When, in 2017, another set of gun-nuts forcibly occupied the offices of the Malheur National Wildlife Refuge, they would walk around the nearby town of Burns heavily armed. A local woman said of them, "Everybody in the Oregon desert has guns, but it would be offensive to wear them openly." As Tom, a reader of this blog, pointed out two posts ago, there are reasonable gun owners, but people who carry assault rifles into a crowded and emotionally-charged urban area aren't among them. Their goal is to instill fear, to say, "We are heavily armed, so you had better not tread on us by opposing our values."
When Antifa didn't appear, I assumed they were marshaling their resources for the Portland demonstration, and I felt compassion for them. My emotions--though not my head--told me that the enemy of Trump is my friend. I didn't anticipate this. I had stupidly thought that I would at least respect the gun-nuts for their courage in coming, but what respect I might have felt was displaced by disgust and loathing because it was people like myself they were trying to intimidate, and because they looked so utterly stupid.
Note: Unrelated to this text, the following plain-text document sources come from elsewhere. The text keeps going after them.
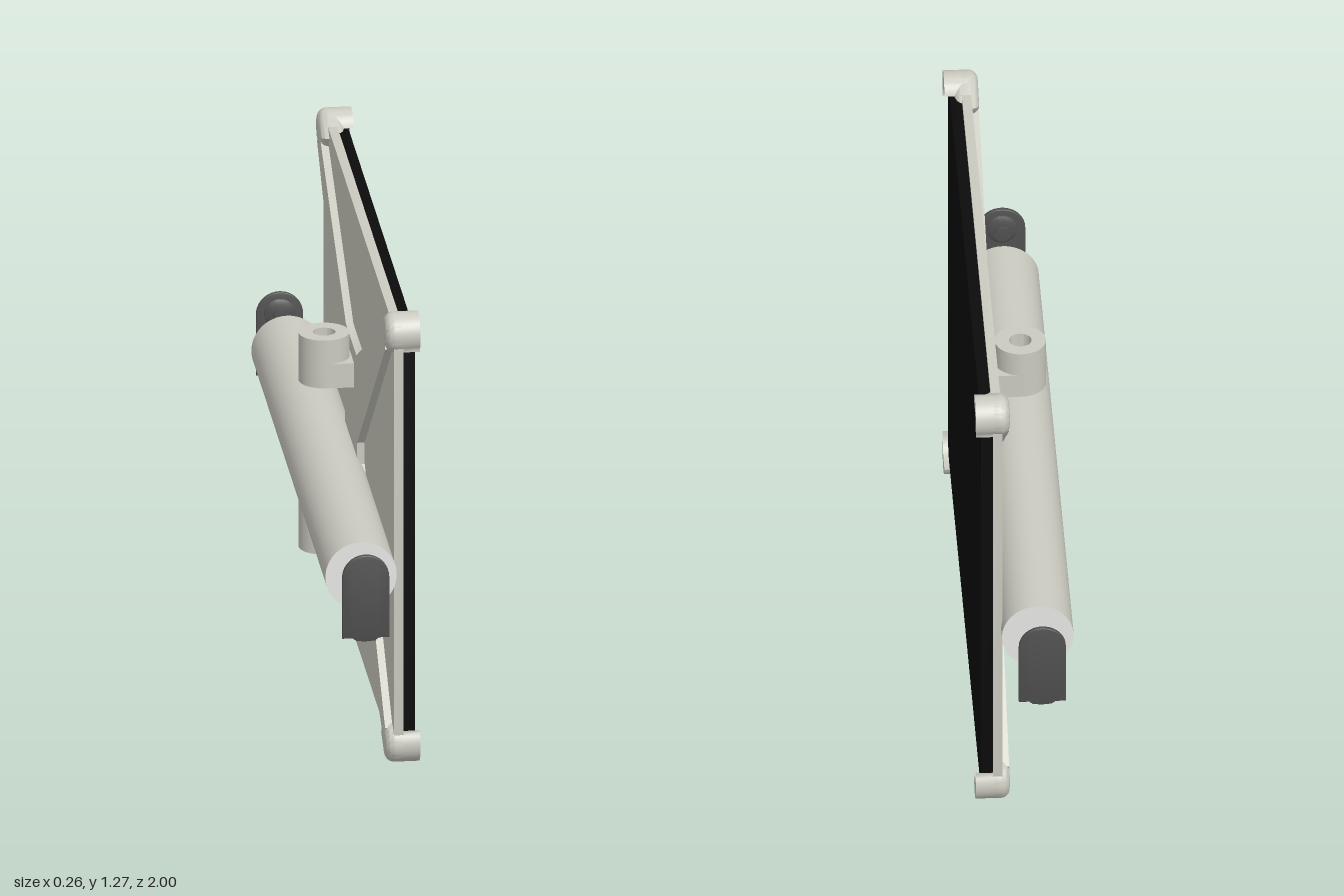
import * as THREE from 'three';
import { toCreasedNormals } from 'three/addons/utils/BufferGeometryUtils.js';

const mat = (name, color, side = THREE.FrontSide) => {
  const m = new THREE.MeshStandardMaterial({ color, side });
  m.name = name;
  return m;
};
const cream = mat('cream plastic', 0xcacac0);
const black = mat('black glass', 0x0b0b0b);
const dark = mat('dark grey', 0x505050);
const white = mat('white cap', 0xf6f6f4);

const CY = 0.65, CZ = -0.01; // middle of the tablet
const TX = -0.037; // axis of the tube and bosses

const add = (parent, name, geo, material) => {
  const m = new THREE.Mesh(geo, material);
  m.name = name;
  parent.add(m);
  return m;
};

const extrude = (shape, depth, bevel = 0) => toCreasedNormals(new THREE.ExtrudeGeometry(shape, {
  depth: depth - 2 * bevel, curveSegments: 20, bevelEnabled: bevel > 0,
  bevelSize: bevel, bevelThickness: bevel, bevelOffset: -bevel, bevelSegments: 6,
}).translate(0, 0, bevel), 0.6);

// Extrudes an upright outline along x, from x0 to x1
const slab = (shape, x0, x1, bevel = 0) =>
  extrude(shape, x1 - x0, bevel).rotateY(Math.PI / 2).translate(x0, CY, CZ);

const polygon = (pts) => new THREE.Shape(pts.map(([u, v]) => new THREE.Vector2(u, v)));

const arc = (cx, cy, r, a0, a1, n = 20) => Array.from({ length: n + 1 }, (_, i) => {
  const a = THREE.MathUtils.degToRad(a0 + (a1 - a0) * i / n);
  return [cx + r * Math.cos(a), cy + r * Math.sin(a)];
});

const roundedRect = (w, h, r) => polygon([
  ...arc(w - r, h - r, r, 0, 90, 10), ...arc(r - w, h - r, r, 90, 180, 10),
  ...arc(r - w, r - h, r, 180, 270, 10), ...arc(w - r, r - h, r, 270, 360, 10),
]);

function createTablet() {
  const g = new THREE.Group();
  g.name = 'tabletHolder';
  add(g, 'backPlate', slab(roundedRect(0.815, 0.605, 0.065), 0.055, 0.08), cream);
  add(g, 'screen', slab(roundedRect(0.812, 0.593, 0.06), 0.08, 0.111), black);

  // Raised cross on the back, wide at the hub and narrow at the corners
  const q = [[0.14, 0.03], [0.785, 0.535], [0.755, 0.59], [0.12, 0.27]];
  const flip = (pts, su, sv) => pts.map(([u, v]) => [u * su, v * sv]);
  const r = [...q].reverse();
  add(g, 'backCross', slab(polygon([
    ...q, ...flip(r, -1, 1), ...flip(q, -1, -1), ...flip(r, 1, -1),
  ]), 0.035, 0.06), cream);

  // Corner clips: rounded backing and a crescent wall round the tablet corner
  const backing = [...arc(0.77, 0.578, 0.055, -60, 110), [0.67, 0.585], [0.7, 0.54], [0.75, 0.52]];
  const wall = [...arc(0.77, 0.578, 0.055, -40, 162), ...arc(0.752, 0.535, 0.06, 90, 0, 10)];
  for (const su of [-1, 1]) for (const sv of [-1, 1]) {
    const clip = new THREE.Group();
    clip.name = 'cornerClip';
    add(clip, 'clipBacking', slab(polygon(flip(backing, su, sv)), 0.034, 0.1, 0.025), cream);
    add(clip, 'clipWall', slab(polygon(flip(wall, su, sv)), 0.06, 0.125), cream);
    g.add(clip);
  }
  return g;
}

// Round boss with a bore; half its height is squared off towards the plate
function createBoss(y0, blockY) {
  const g = new THREE.Group();
  g.name = 'mountBoss';
  const ring = new THREE.Shape().absarc(0, 0, 0.068, 0, Math.PI * 2);
  ring.holes.push(new THREE.Path().absarc(0, 0, 0.03, 0, Math.PI * 2, true));
  add(g, 'bossRing', extrude(ring, 0.135).rotateX(-Math.PI / 2).translate(TX, y0, CZ), cream);

  const block = new THREE.Shape();
  block.moveTo(0, -0.068);
  block.lineTo(0.075, -0.068);
  block.lineTo(0.075, 0.068);
  block.lineTo(0, 0.068);
  block.absarc(0, 0, 0.068, Math.PI / 2, -Math.PI / 2, true);
  add(g, 'bossBlock', extrude(block, 0.068).rotateX(-Math.PI / 2).translate(TX, blockY, CZ), cream);
  return g;
}

function createTube() {
  const g = new THREE.Group();
  g.name = 'tube';
  add(g, 'tubeWall', new THREE.CylinderGeometry(0.095, 0.095, 1.71, 64, 1, true).rotateX(Math.PI / 2), cream);
  for (const s of [-1, 1]) {
    const cap = add(g, 'tubeCap', new THREE.CircleGeometry(0.095, 64), white);
    cap.position.z = s * 0.855;
    if (s < 0) cap.rotation.y = Math.PI;
  }
  g.position.set(TX, 0.575, CZ);
  return g;
}

// End tab: thin round-topped plate with a stepped knob on its inner face
function createTab(side) {
  const g = new THREE.Group();
  g.name = 'endTab';
  const plate = polygon([
    ...arc(0, 0.627, 0.0625, 0, 180), [-0.0625, 0.457], [-0.035, 0.457],
    [-0.025, 0.449], [0, 0.447], [0.025, 0.449], [0.035, 0.457], [0.0625, 0.457],
  ]);
  add(g, 'tabPlate', extrude(plate, 0.012, 0.002).translate(0, 0, 0.988), dark);
  const knob = [[0, 0.99], [0.042, 0.99], [0.042, 0.984], [0.03, 0.978], [0.011, 0.978],
    [0.011, 0.968], [0.021, 0.966], [0.021, 0.957], [0, 0.955]];
  const profile = knob.map(([r, z]) => new THREE.Vector2(r, 1 - z));
  add(g, 'tabKnob', toCreasedNormals(new THREE.LatheGeometry(profile, 32), 0.5)
    .rotateX(-Math.PI / 2).translate(0, 0.63, 1), mat2);
  g.position.x = -0.042;
  if (side < 0) g.rotation.y = Math.PI;
  return g;
}
const mat2 = mat('dark grey knob', 0x505050, THREE.DoubleSide);

export function createModel() {
  const model = new THREE.Group();
  model.name = 'tabletMount';
  model.add(createTablet());
  model.add(createBoss(0.81, 0.81), createBoss(0.34, 0.407));
  model.add(createTube());
  model.add(createTab(1), createTab(-1));
  return model;
}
If their goal was simply to protect themselves, they could have carried pepper spray (which is legal in Oregon), but to carry assault rifles that fire small bullets at extremely high velocity, bullets that are designed to tumble through human bones and flesh and kill people blocks away!
When I got home, I learned that the police had detained a Texas man who was on his way to kill people at next week's Portland demonstration. This got me to wondering what the Eugene gun-nuts would have done had one of their number started killing people. They are to public safety what a child with matches is to gasoline, and I'm just sorry that when the explosion happens, others will also pay the price. I can but hope that the ones who survive will be locked away for a long, long time, and that the bloodshed will at long last inspire strongly restrictive gun laws.
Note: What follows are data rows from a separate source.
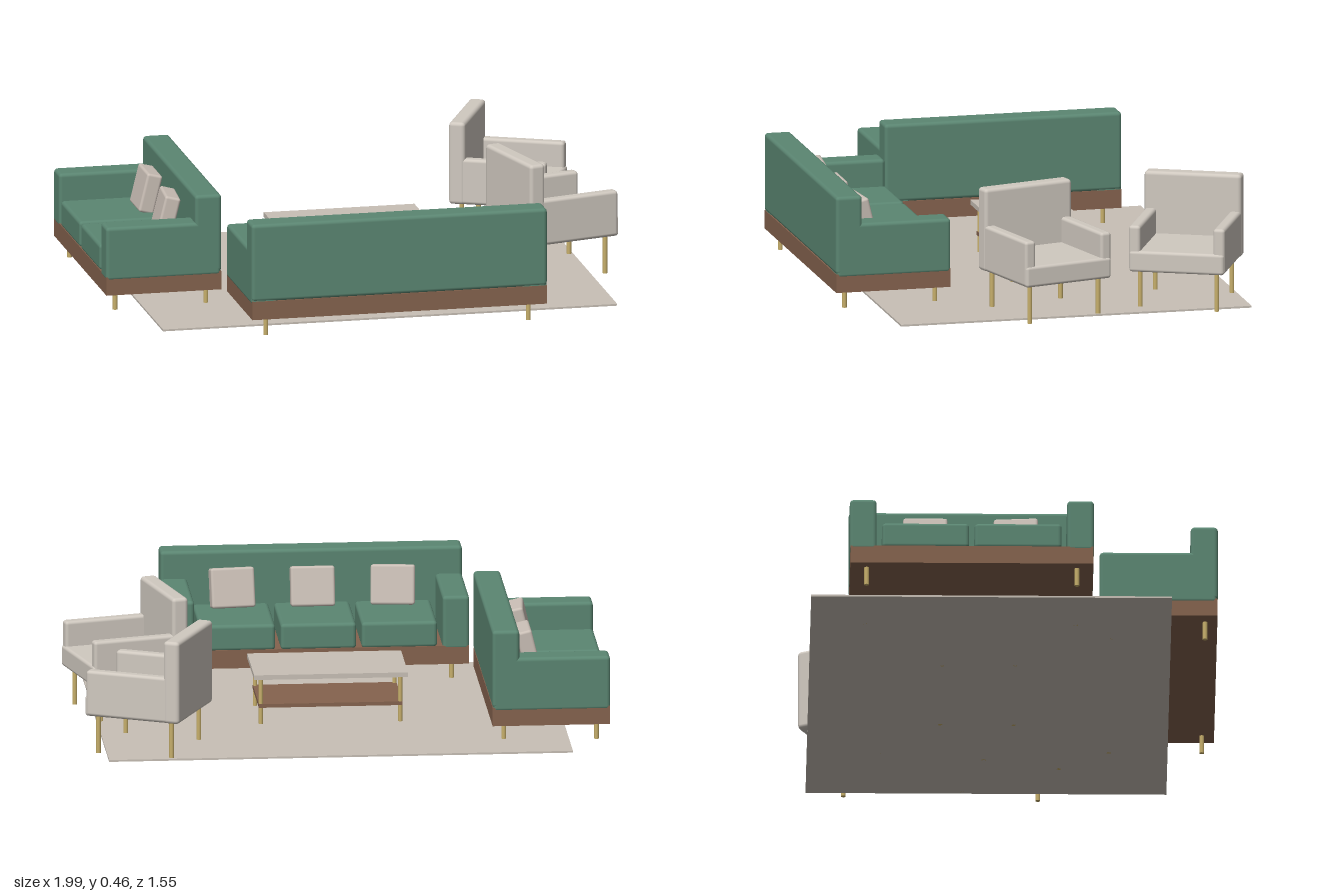
import * as THREE from 'three';
import { RoundedBoxGeometry } from 'three/addons/geometries/RoundedBoxGeometry.js';

const mat = (name, color) => {
  const m = new THREE.MeshStandardMaterial({ color });
  m.name = name;
  return m;
};

export function createModel() {
  const green = mat('green upholstery', 0x5b8672);
  const brown = mat('brown wood', 0x85634e);
  const cream = mat('cream upholstery', 0xd0c9c0);
  const pillowCloth = mat('pillow cloth', 0xcabfb6);
  const beige = mat('beige', 0xc8c0b6);
  const gold = mat('brass', 0xc8b06c);

  const add = (parent, name, geometry, material, x, y, z) => {
    const mesh = new THREE.Mesh(geometry, material);
    mesh.name = name;
    mesh.position.set(x, y, z);
    parent.add(mesh);
    return mesh;
  };
  // Boxes are given by their low and high limits on each axis
  const span = (parent, name, material, [x0, x1], [y0, y1], [z0, z1], r = 0) => {
    const size = [x1 - x0, y1 - y0, z1 - z0];
    const geo = r ? new RoundedBoxGeometry(...size, 2, r) : new THREE.BoxGeometry(...size);
    return add(parent, name, geo, material, (x0 + x1) / 2, (y0 + y1) / 2, (z0 + z1) / 2);
  };
  // Four round legs mirrored about the middle
  const legs = (parent, dx, dz, height, r) => {
    const geo = new THREE.CylinderGeometry(r, r, height, 12);
    for (const sx of [-1, 1])
      for (const sz of [-1, 1]) add(parent, 'leg', geo, gold, sx * dx, height / 2, sz * dz);
  };

  // Sofa with its backrest toward +z and its seats toward -z
  function sofa(name, length, seats, pillows) {
    const g = new THREE.Group();
    g.name = name;
    const L = length / 2, D = 0.219, arm = 0.1, gap = 0.02;
    span(g, 'base', brown, [-L + 0.002, L - 0.002], [0.07, 0.14], [-D, D]);
    span(g, 'backrest', green, [-L, L], [0.138, 0.435], [D - 0.1, D + 0.001], 0.014);
    for (const s of [-1, 1]) {
      const c = s * (L - arm / 2);
      span(g, 'armrest', green, [c - arm / 2, c + arm / 2], [0.125, 0.33], [-D - 0.001, D - 0.002], 0.014);
    }
    const w = (length - 2 * arm - gap * (seats + 1)) / seats;
    for (let i = 0; i < seats; i++) {
      const x = -L + arm + gap + i * (w + gap);
      span(g, 'seatCushion', green, [x, x + w], [0.135, 0.235], [-D, D - 0.105], 0.014);
    }
    // Loose pillows leaning on the backrest
    for (const [x, yaw] of pillows) {
      const p = add(g, 'pillow', new RoundedBoxGeometry(0.165, 0.15, 0.06, 2, 0.01), pillowCloth, x, 0.305, 0.07);
      p.rotation.set(0.24, yaw, 0, 'YXZ');
    }
    legs(g, L - 0.063, D - 0.046, 0.08, 0.009);
    return g;
  }

  // Armchair facing +x
  function armchair() {
    const g = new THREE.Group();
    g.name = 'armchair';
    span(g, 'seat', cream, [-0.17, 0.187], [0.145, 0.225], [-0.18, 0.18], 0.012);
    span(g, 'backrest', cream, [-0.187, -0.125], [0.145, 0.46], [-0.184, 0.184], 0.014);
    for (const s of [-1, 1]) {
      const c = s * 0.16;
      span(g, 'armrest', cream, [-0.15, 0.182], [0.147, 0.32], [c - 0.022, c + 0.022], 0.012);
    }
    legs(g, 0.145, 0.145, 0.15, 0.009);
    return g;
  }

  const model = new THREE.Group();
  model.name = 'loungeSet';

  span(model, 'rug', beige, [-0.85, 0.88], [0, 0.007], [-0.747, 0.595]);

  const longSofa = sofa('threeSeatSofa', 1.126, 3, [[-0.3, -0.1], [0, 0], [0.3, 0.1]]);
  longSofa.position.set(0.013, 0, 0.549);
  const shortSofa = sofa('twoSeatSofa', 0.908, 2, [[0.17, 0], [-0.167, -0.08]]);
  shortSofa.position.set(-0.781, 0, -0.151);
  shortSofa.rotation.y = Math.PI / 2;
  model.add(longSofa, shortSofa);

  for (const [x, z, turn] of [[0.716, -0.536, -25], [0.762, 0.015, 15]]) {
    const chair = armchair();
    chair.position.set(x, 0, z);
    chair.rotation.y = THREE.MathUtils.degToRad(turn);
    model.add(chair);
  }

  // Coffee table with a low wooden shelf
  const table = new THREE.Group();
  table.name = 'coffeeTable';
  table.position.set(0.015, 0, -0.117);
  span(table, 'tableTop', beige, [-0.287, 0.287], [0.182, 0.2], [-0.164, 0.164]);
  span(table, 'shelf', brown, [-0.268, 0.268], [0.07, 0.084], [-0.145, 0.145]);
  legs(table, 0.26, 0.136, 0.184, 0.008);
  model.add(table);

  return model;
}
What strikes me as I look back a day later is how easily one car backfiring, one firecracker exploding, one gun going off accidentally, or one stupid move by one ignorant, angry, or emotionally disturbed person, could have resulted in multiple deaths. I shudder as I anticipate this week's Portland rally because this kind of event cannot keep happening without one of them ending in disaster.